■ **WORK TO BE COMPLETED**:
Could you print exactly the lines of the listing below, starting at the line that has "mesh.materials.append(mat)" and ending at the line that has "# Second half", and only those lines?

■ **MATERIAL FOR THIS TASK**:
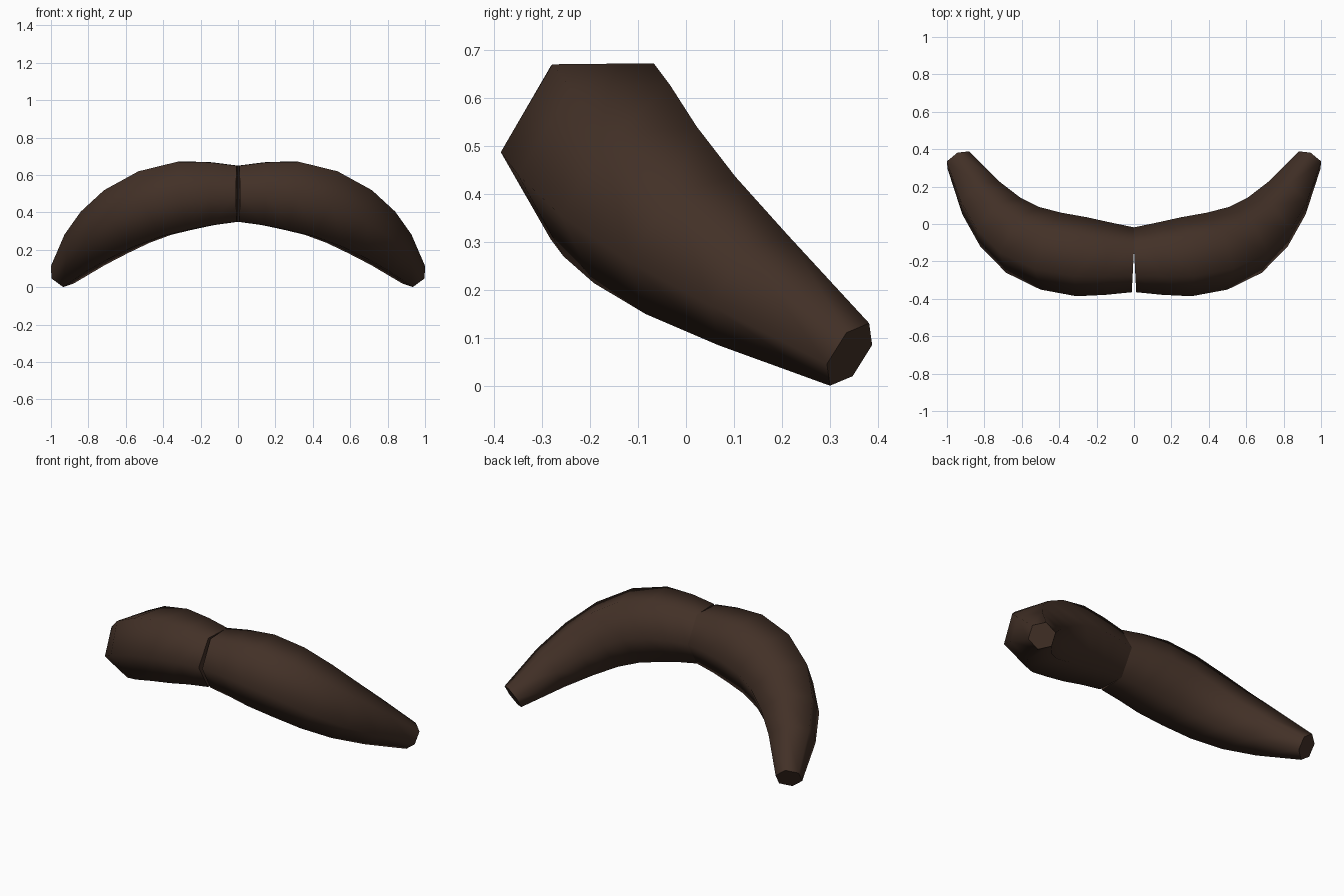
import bpy, bmesh
from math import sin, cos, pi, radians
from mathutils import Vector

if "Cube" in bpy.data.objects:
    bpy.data.objects.remove(bpy.data.objects["Cube"])

# Centreline of one half: x, y, z, radius
path = [
    (0.003, -0.192, 0.500, 0.173),
    (0.140, -0.185, 0.500, 0.194),
    (0.280, -0.175, 0.490, 0.213),
    (0.445, -0.145, 0.450, 0.213),
    (0.595, -0.085, 0.378, 0.198),
    (0.715, 0.010, 0.293, 0.172),
    (0.820, 0.140, 0.200, 0.136),
    (0.939, 0.341, 0.066, 0.077),
]
SIDES = 6
pts = [Vector(p[:3]) for p in path]

# Loft hexagonal rings along the centreline, square to its direction
bm = bmesh.new()
rings = []
for i, (c, p) in enumerate(zip(pts, path)):
    t = pts[min(i + 1, len(pts) - 1)] - pts[max(i - 1, 0)]
    turn = Vector((1, 0, 0)).rotation_difference(t)
    ring = []
    for k in range(SIDES):
        a = 2 * pi * k / SIDES
        ring.append(bm.verts.new(c + turn @ Vector((0, cos(a), sin(a))) * p[3]))
    rings.append(ring)
for a, b in zip(rings, rings[1:]):
    for k in range(SIDES):
        n = (k + 1) % SIDES
        bm.faces.new((a[k], a[n], b[n], b[k]))
bm.faces.new(rings[0])
bm.faces.new(rings[-1])
bmesh.ops.recalc_face_normals(bm, faces=bm.faces)

mesh = bpy.data.meshes.new("moustache")
bm.to_mesh(mesh)
bm.free()
obj = bpy.data.objects.new("moustache", mesh)
bpy.context.collection.objects.link(obj)

# Dark brown colour
mat = bpy.data.materials.new("dark_brown")
mat.diffuse_color = (0.055, 0.030, 0.020, 1)
mat.use_nodes = True
mat.node_tree.nodes["Principled BSDF"].inputs["Base Color"].default_value = mat.diffuse_color
mesh.materials.append(mat)

# Smooth along the tube, crisp at the end caps
bpy.context.view_layer.objects.active = obj
obj.select_set(True)
bpy.ops.object.shade_smooth_by_angle(angle=radians(68))

# Second half
mirror = obj.modifiers.new("mirror", 'MIRROR')
mirror.use_mirror_merge = False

■ **ANSWER TO THE PROBLEM**:
mesh.materials.append(mat)

# Smooth along the tube, crisp at the end caps
bpy.context.view_layer.objects.active = obj
obj.select_set(True)
bpy.ops.object.shade_smooth_by_angle(angle=radians(68))

# Second half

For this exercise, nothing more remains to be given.